Task instructions ▸ First find the line with "m.target, m.wrap_method, m.offset" in the entries below, then set down exactly every line through the line with "# Shirt details", that line included.
BEGIN Source data
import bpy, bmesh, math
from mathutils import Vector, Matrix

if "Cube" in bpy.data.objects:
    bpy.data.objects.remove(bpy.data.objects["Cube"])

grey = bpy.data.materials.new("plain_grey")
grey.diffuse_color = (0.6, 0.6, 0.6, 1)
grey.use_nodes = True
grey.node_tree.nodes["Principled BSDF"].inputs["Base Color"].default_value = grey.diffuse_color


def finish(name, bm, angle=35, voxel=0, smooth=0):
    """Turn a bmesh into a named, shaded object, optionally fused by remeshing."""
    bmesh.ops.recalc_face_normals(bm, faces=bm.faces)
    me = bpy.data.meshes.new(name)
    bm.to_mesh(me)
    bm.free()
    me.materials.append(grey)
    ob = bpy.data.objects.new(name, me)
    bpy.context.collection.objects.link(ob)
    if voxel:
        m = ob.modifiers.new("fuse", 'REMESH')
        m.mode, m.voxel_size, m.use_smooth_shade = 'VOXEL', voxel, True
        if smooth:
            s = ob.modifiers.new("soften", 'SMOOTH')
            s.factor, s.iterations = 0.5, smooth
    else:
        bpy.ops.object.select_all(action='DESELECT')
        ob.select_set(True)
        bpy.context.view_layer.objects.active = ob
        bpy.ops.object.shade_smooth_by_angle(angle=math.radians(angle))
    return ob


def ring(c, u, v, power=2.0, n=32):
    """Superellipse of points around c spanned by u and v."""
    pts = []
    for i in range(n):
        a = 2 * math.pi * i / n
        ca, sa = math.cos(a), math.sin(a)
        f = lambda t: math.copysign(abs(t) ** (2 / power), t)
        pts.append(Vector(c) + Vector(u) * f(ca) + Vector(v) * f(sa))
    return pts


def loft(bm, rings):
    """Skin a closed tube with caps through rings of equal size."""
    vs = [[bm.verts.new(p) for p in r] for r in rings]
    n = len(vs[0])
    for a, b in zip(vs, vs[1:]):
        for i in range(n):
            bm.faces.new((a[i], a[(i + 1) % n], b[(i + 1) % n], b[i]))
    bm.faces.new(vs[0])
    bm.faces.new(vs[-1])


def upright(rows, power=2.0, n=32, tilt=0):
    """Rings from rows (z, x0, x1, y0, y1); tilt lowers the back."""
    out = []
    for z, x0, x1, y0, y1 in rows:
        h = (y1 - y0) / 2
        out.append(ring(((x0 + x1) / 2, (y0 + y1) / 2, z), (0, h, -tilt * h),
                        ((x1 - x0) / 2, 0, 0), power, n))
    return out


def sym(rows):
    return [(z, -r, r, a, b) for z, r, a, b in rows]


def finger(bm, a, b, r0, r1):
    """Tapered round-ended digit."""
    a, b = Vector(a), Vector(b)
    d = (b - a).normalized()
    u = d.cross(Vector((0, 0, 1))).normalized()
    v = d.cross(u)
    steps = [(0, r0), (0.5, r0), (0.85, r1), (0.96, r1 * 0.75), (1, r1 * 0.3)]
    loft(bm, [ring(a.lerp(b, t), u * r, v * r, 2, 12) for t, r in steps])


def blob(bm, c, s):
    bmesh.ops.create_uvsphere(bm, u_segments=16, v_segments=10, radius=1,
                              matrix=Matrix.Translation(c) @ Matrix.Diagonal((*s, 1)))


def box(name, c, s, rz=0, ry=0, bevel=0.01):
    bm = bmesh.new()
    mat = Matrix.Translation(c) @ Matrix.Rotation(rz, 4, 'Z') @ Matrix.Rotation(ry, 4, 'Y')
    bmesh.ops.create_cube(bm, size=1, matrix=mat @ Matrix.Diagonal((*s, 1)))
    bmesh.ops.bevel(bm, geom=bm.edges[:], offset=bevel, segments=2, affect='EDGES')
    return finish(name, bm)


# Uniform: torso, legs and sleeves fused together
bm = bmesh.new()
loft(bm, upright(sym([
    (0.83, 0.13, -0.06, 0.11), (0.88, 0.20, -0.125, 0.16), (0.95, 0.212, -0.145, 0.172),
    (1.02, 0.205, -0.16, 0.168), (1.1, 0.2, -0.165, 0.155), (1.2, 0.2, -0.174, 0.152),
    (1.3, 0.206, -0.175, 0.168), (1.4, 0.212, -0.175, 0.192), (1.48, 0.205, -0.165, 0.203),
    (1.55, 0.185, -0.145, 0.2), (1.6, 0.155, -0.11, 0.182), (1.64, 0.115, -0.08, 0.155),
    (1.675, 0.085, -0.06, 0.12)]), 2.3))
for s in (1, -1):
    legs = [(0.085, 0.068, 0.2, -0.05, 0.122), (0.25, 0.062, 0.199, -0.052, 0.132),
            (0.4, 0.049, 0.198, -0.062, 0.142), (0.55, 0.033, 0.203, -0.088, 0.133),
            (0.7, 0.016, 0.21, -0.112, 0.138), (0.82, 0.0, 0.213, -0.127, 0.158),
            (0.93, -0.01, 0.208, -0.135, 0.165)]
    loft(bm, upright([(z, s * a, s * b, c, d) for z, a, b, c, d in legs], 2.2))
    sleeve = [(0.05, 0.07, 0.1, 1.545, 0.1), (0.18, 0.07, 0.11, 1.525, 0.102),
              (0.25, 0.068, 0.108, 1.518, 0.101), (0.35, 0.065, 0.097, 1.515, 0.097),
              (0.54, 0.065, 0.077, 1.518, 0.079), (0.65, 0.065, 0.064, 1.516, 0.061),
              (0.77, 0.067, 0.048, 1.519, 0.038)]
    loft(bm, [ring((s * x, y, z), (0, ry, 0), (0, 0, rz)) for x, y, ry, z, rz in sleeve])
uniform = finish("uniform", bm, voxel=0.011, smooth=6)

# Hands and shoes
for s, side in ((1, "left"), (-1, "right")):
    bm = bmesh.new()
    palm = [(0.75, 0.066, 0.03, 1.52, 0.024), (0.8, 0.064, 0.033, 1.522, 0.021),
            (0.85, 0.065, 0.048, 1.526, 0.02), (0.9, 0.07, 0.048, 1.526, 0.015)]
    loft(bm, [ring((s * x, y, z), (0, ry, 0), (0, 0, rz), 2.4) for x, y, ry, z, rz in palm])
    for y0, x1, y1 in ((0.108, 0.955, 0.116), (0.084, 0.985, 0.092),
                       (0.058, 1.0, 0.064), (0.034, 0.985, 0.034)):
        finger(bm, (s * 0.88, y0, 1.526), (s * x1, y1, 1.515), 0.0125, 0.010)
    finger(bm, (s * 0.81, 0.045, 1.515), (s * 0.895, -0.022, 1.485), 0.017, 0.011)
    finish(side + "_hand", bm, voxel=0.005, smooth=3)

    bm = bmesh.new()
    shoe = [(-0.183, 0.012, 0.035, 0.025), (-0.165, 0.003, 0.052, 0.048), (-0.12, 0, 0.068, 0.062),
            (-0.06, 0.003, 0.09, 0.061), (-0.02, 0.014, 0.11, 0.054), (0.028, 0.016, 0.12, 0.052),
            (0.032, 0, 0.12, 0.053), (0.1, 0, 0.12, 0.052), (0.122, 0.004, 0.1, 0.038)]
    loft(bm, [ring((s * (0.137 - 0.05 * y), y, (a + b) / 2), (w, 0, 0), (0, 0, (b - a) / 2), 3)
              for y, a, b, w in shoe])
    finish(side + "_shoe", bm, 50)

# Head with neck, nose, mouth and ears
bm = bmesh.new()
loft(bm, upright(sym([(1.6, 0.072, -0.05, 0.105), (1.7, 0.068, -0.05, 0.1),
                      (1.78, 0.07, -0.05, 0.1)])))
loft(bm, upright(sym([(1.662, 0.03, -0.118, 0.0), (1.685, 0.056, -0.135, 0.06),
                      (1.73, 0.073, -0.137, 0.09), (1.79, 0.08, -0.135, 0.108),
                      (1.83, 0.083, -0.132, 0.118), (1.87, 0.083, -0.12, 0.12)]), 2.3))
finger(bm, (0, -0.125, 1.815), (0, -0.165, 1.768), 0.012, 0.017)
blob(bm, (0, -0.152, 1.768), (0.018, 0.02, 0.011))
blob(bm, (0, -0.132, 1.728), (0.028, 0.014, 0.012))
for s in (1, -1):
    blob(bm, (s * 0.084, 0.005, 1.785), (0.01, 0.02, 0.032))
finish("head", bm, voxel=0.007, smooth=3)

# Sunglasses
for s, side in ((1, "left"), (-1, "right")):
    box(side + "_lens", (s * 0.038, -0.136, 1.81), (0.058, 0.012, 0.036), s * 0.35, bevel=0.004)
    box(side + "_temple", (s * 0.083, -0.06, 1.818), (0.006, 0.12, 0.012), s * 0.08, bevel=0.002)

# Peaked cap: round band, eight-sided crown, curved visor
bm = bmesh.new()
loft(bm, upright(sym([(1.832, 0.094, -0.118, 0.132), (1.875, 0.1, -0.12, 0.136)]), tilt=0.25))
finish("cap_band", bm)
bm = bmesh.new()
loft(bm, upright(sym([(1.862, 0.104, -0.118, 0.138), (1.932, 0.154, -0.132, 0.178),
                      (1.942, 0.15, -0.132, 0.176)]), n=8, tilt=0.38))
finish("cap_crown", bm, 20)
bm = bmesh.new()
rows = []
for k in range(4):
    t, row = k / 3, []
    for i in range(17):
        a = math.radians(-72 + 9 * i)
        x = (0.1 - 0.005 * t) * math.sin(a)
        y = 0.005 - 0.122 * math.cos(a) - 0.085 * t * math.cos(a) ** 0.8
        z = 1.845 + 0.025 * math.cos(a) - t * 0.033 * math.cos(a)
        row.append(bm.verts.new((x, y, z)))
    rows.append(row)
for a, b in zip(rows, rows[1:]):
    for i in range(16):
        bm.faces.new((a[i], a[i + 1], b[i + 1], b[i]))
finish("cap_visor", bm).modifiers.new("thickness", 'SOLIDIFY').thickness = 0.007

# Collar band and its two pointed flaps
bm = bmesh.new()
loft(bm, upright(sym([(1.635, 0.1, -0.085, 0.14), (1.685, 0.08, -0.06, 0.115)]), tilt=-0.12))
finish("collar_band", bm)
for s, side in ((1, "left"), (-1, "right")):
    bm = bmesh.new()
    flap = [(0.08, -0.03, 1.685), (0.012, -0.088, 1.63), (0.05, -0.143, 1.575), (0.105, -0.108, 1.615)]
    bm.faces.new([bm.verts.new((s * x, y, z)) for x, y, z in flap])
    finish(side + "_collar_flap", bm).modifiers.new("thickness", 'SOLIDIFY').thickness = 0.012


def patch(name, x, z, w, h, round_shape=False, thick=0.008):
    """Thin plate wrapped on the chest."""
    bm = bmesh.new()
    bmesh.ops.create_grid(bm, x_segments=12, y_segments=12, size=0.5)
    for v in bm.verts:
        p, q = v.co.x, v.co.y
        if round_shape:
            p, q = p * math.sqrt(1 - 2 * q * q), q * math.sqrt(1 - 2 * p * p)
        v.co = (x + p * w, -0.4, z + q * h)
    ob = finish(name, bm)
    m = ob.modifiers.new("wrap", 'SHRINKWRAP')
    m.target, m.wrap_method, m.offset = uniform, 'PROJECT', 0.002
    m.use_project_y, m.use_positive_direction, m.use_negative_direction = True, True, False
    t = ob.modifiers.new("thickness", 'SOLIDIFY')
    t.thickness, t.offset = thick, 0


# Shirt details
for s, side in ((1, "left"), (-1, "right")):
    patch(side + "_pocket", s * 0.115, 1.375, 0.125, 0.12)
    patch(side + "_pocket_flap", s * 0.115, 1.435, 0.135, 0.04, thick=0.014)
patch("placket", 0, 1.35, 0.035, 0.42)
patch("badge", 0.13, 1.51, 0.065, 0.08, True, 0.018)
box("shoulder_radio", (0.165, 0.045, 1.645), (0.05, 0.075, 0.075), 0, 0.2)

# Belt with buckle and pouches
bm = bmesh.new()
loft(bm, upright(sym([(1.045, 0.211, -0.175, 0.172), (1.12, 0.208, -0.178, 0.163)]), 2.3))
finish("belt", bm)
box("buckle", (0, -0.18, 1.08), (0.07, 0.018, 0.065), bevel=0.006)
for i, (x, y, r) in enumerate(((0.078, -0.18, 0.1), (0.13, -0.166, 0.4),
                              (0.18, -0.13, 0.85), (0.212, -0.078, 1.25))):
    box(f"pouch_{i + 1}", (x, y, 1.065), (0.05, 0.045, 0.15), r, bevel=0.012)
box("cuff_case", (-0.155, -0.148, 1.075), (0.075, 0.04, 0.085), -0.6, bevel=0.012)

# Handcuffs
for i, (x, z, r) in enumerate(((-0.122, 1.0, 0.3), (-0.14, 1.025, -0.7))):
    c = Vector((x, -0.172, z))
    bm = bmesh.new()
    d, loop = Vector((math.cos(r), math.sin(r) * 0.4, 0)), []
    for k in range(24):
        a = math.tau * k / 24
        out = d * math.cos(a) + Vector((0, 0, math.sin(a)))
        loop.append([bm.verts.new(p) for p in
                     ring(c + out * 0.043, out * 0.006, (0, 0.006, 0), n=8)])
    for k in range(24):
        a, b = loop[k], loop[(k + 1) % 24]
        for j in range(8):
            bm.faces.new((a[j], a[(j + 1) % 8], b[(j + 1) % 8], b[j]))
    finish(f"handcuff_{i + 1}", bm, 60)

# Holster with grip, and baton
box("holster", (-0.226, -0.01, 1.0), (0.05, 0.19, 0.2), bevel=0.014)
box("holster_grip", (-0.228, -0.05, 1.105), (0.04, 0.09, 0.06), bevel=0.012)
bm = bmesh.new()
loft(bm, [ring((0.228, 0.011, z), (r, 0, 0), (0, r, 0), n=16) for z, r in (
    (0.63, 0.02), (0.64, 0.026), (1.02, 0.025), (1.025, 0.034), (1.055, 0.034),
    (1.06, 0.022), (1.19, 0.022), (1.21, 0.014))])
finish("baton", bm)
END Source data
Response area ▸
    m.target, m.wrap_method, m.offset = uniform, 'PROJECT', 0.002
    m.use_project_y, m.use_positive_direction, m.use_negative_direction = True, True, False
    t = ob.modifiers.new("thickness", 'SOLIDIFY')
    t.thickness, t.offset = thick, 0


# Shirt details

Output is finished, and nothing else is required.